While a recent survey found that half of mid-sized businesses rated their overall experience of dealing with HMRC as positive, RSM is calling for further improvements in customer service, particularly for larger mid-size firms.
The survey was carried out to explore mid-size businesses’ experience of dealing with HMRC, with a view to helping the taxman provide a more effective and targeted service to this group.
Commenting on the findings of the HMRC survey, Andrew Hubbard, a partner at audit, tax and consulting firm RSM said:
‘Nobody looks forward to dealing with the tax authorities, so when businesses are asked to comment on their experience of dealing with the taxman, you might expect respondents to rate it as being marginally worse than a trip to the dentist. The fact that just over half said their experience was positive should be acknowledged, but the Revenue needs to look closely at the reasons why the other half were less than satisfied.
‘Interestingly, businesses which used only digital channels to communicate with HMRC were more likely to be positive about their experience than those who used a mixture of digital and non-digital contact, such as letters and phone calls. No doubt HMRC will seize on these findings to show support for its digital strategy. However, the findings also reveal that the larger mid-sized businesses surveyed were less likely to be positive about their overall experience. This could be because they had to use non-digital communication more often than their smaller counterparts.
‘This does point to a specific challenge facing larger mid-market companies, and one we are very aware of given our client profile. At risk of over-generalising, smaller businesses will usually have less complex affairs which do not demand significant levels of interaction with the taxman. The very largest businesses will have individual account managers within HMRC who generally perform an effective role in managing communications and resolving problems. This can leave mid-sized businesses which are large enough to have complex tax affairs but not large enough to qualify for an HMRC account manager, with a specific challenge, and one which may not be solved simply by a greater digitalisation of services.
‘HMRC needs to reflect carefully on the findings of this survey and work with larger mid-sized businesses and their advisers to improve the customer experience for this important group of businesses.’

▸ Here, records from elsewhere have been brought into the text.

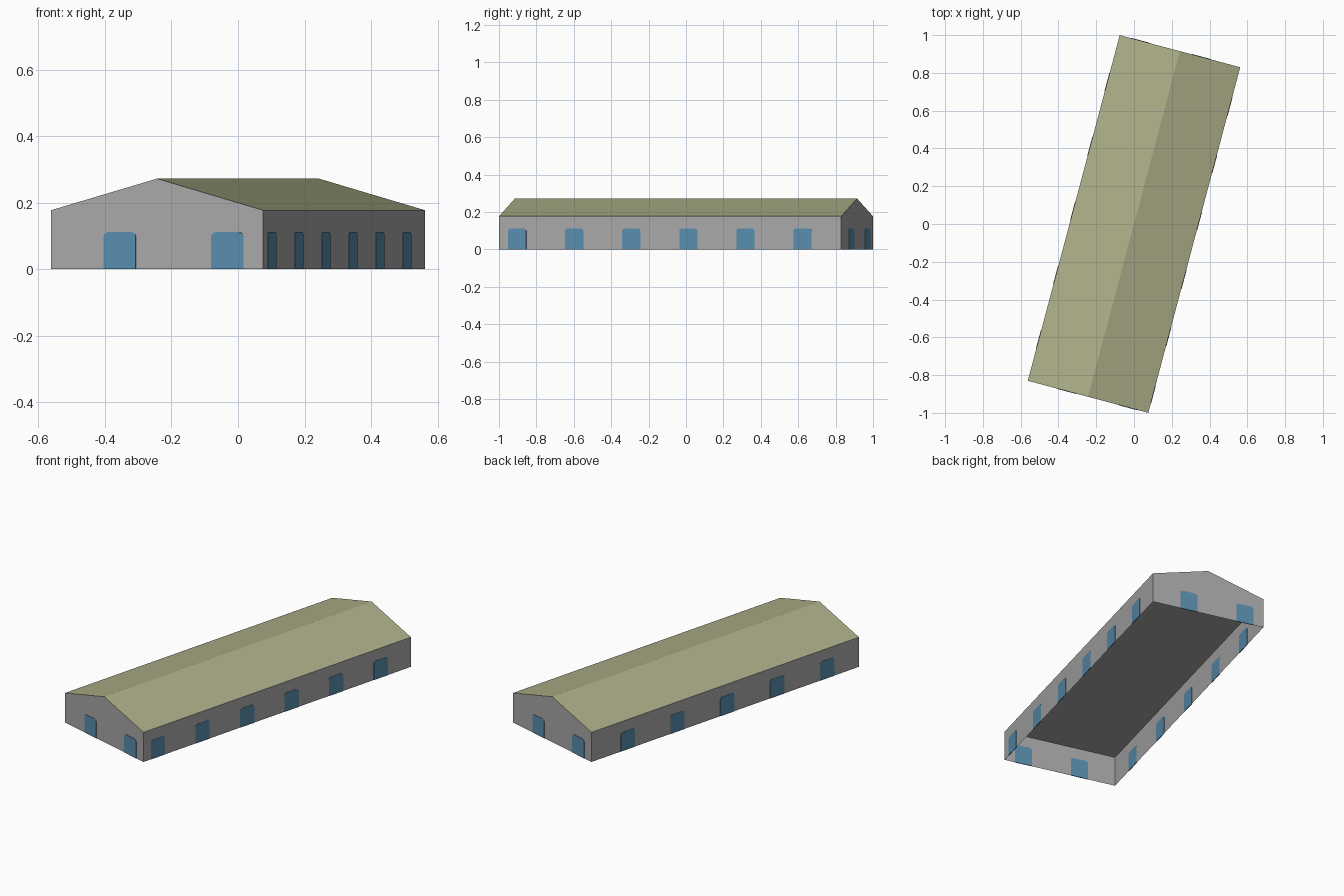
import bpy, bmesh, math
from mathutils import Matrix, Vector

if "Cube" in bpy.data.objects:
    bpy.data.objects.remove(bpy.data.objects["Cube"])

W, L = 0.66, 1.893           # plan size
EAVE, RIDGE = 0.177, 0.272   # heights
TURN = Matrix.Rotation(math.radians(-14.9), 4, 'Z')   # building stands at an angle
X, Y = W / 2, L / 2


def material(name, rgb):
    m = bpy.data.materials.new(name)
    m.diffuse_color = (*rgb, 1)
    m.use_nodes = True
    m.node_tree.nodes["Principled BSDF"].inputs["Base Color"].default_value = m.diffuse_color
    return m


GREY = material("wall grey", (0.39, 0.39, 0.39))
OLIVE = material("roof olive", (0.42, 0.43, 0.25))
BLUE = material("window blue", (0.10, 0.265, 0.42))


def finish(name, bm, mat):
    bm.transform(TURN)
    me = bpy.data.meshes.new(name)
    bm.to_mesh(me)
    bm.free()
    me.materials.append(mat)
    bpy.context.collection.objects.link(bpy.data.objects.new(name, me))


def polygon(bm, points):
    return bm.faces.new([bm.verts.new(p) for p in points])


# Wall box: flat ceiling at the eaves, open underneath
bm = bmesh.new()
bmesh.ops.create_cube(bm, size=1)
bmesh.ops.transform(bm, verts=bm.verts, matrix=Matrix.Translation((0, 0, EAVE / 2)) @ Matrix.Diagonal((W, L, EAVE, 1)))
bm.normal_update()
bmesh.ops.delete(bm, geom=[f for f in bm.faces if f.normal.z < -0.5], context='FACES_ONLY')
finish("walls", bm, GREY)

# Triangular gable ends
bm = bmesh.new()
for s in (1, -1):
    polygon(bm, [(s * X, s * Y, EAVE), (0, s * Y, RIDGE), (-s * X, s * Y, EAVE)])
finish("gable_ends", bm, GREY)

# Two roof slopes
bm = bmesh.new()
for s in (1, -1):
    polygon(bm, [(s * X, -s * Y, EAVE), (s * X, s * Y, EAVE), (0, s * Y, RIDGE), (0, -s * Y, RIDGE)])
bmesh.ops.remove_doubles(bm, verts=bm.verts, dist=1e-5)
finish("roof", bm, OLIVE)


# Row of thin window plates set through a wall, with clipped top corners.
# Centres are measured along the wall from its left end seen from outside.
def window_row(name, start, along, centres):
    start, along = Vector(start), Vector(along)
    out = along.cross(Vector((0, 0, 1)))
    outline = [(-0.05, 0), (0.05, 0), (0.05, 0.1), (0.046, 0.107), (0.038, 0.111),
               (-0.038, 0.111), (-0.046, 0.107), (-0.05, 0.1)]
    bm = bmesh.new()
    for c in centres:
        face = polygon(bm, [start + along * (c + u) + Vector((0, 0, z)) - out * 0.002 for u, z in outline])
        ext = bmesh.ops.extrude_face_region(bm, geom=[face], use_keep_orig=True)
        bmesh.ops.translate(bm, vec=out * 0.004, verts=[v for v in ext["geom"] if isinstance(v, bmesh.types.BMVert)])
    bmesh.ops.recalc_face_normals(bm, faces=bm.faces)
    finish(name, bm, BLUE)


ends = (0.214, 0.549)
window_row("front_windows", (-X, -Y, 0), (1, 0, 0), ends)
window_row("back_windows", (X, Y, 0), (-1, 0, 0), ends)
window_row("right_windows", (X, -Y, 0), (0, 1, 0), [0.101 + i * L / 6 for i in range(6)])
window_row("left_windows", (-X, Y, 0), (0, -1, 0), [0.255 + i * 0.353 for i in range(5)])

The HMRC survey was conducted between October and December 2015 among mid-sized businesses, defined as being those with a Corporation Tax or Income Tax Self-Assessment turnover above £10m, and/or more than 20 employees.